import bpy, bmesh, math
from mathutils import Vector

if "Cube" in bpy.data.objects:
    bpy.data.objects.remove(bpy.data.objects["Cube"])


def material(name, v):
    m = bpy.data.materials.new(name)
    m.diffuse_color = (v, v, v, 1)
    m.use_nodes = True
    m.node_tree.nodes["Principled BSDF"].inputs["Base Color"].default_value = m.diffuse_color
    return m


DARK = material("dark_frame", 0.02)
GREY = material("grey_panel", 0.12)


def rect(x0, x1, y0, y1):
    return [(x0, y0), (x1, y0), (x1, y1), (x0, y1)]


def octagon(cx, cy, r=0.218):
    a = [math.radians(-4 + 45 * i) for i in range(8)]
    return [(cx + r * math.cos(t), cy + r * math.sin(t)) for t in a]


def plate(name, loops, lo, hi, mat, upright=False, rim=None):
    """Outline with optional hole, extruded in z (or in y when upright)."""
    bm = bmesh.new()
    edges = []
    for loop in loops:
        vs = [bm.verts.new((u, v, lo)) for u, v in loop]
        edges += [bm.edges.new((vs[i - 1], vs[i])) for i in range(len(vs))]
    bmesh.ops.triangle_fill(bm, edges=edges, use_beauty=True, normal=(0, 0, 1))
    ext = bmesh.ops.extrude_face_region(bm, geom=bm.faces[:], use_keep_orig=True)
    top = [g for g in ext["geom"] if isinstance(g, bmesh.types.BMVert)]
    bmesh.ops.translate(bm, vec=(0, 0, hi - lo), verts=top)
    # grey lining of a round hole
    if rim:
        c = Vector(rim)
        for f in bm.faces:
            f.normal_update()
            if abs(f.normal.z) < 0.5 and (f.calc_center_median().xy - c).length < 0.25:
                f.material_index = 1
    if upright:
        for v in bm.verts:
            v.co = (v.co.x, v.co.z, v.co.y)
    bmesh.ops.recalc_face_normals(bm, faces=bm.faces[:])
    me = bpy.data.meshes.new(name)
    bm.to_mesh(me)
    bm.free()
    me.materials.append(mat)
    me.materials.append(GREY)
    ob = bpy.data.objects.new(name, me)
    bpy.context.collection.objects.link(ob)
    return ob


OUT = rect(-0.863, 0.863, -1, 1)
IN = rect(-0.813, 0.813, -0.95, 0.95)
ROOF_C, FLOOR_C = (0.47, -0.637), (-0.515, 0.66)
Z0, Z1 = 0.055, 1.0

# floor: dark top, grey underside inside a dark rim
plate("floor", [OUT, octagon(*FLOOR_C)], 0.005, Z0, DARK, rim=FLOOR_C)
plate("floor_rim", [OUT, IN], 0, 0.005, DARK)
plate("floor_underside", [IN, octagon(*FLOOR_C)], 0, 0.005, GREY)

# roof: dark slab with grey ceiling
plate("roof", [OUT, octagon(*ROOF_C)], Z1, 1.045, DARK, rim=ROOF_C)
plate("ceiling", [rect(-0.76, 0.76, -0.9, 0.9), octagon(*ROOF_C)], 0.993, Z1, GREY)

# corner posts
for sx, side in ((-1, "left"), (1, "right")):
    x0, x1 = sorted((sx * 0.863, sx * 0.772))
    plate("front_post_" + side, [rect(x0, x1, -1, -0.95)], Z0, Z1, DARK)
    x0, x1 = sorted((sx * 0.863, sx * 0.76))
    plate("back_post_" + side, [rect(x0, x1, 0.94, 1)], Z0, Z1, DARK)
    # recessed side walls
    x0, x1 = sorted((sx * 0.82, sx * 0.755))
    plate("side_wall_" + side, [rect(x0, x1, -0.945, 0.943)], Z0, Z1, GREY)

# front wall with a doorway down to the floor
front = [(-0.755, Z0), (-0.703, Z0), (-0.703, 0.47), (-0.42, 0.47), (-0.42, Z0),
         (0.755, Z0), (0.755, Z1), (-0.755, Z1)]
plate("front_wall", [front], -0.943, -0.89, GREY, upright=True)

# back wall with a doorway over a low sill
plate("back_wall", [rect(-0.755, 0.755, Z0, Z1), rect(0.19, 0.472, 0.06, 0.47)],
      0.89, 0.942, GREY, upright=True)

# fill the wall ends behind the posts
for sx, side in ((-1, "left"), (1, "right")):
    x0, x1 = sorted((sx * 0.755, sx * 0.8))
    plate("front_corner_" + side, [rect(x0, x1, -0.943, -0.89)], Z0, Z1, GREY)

────────────────────

ACTIVITY. Only the lines above starting at the line that holds "(0.755, Z0), (0.755, Z1), (-0.755, Z1)]" and ending at the line that holds "# fill the wall ends behind the posts" are to be repeated, exactly and in full.

SOLUTION.
         (0.755, Z0), (0.755, Z1), (-0.755, Z1)]
plate("front_wall", [front], -0.943, -0.89, GREY, upright=True)

# back wall with a doorway over a low sill
plate("back_wall", [rect(-0.755, 0.755, Z0, Z1), rect(0.19, 0.472, 0.06, 0.47)],
      0.89, 0.942, GREY, upright=True)

# fill the wall ends behind the posts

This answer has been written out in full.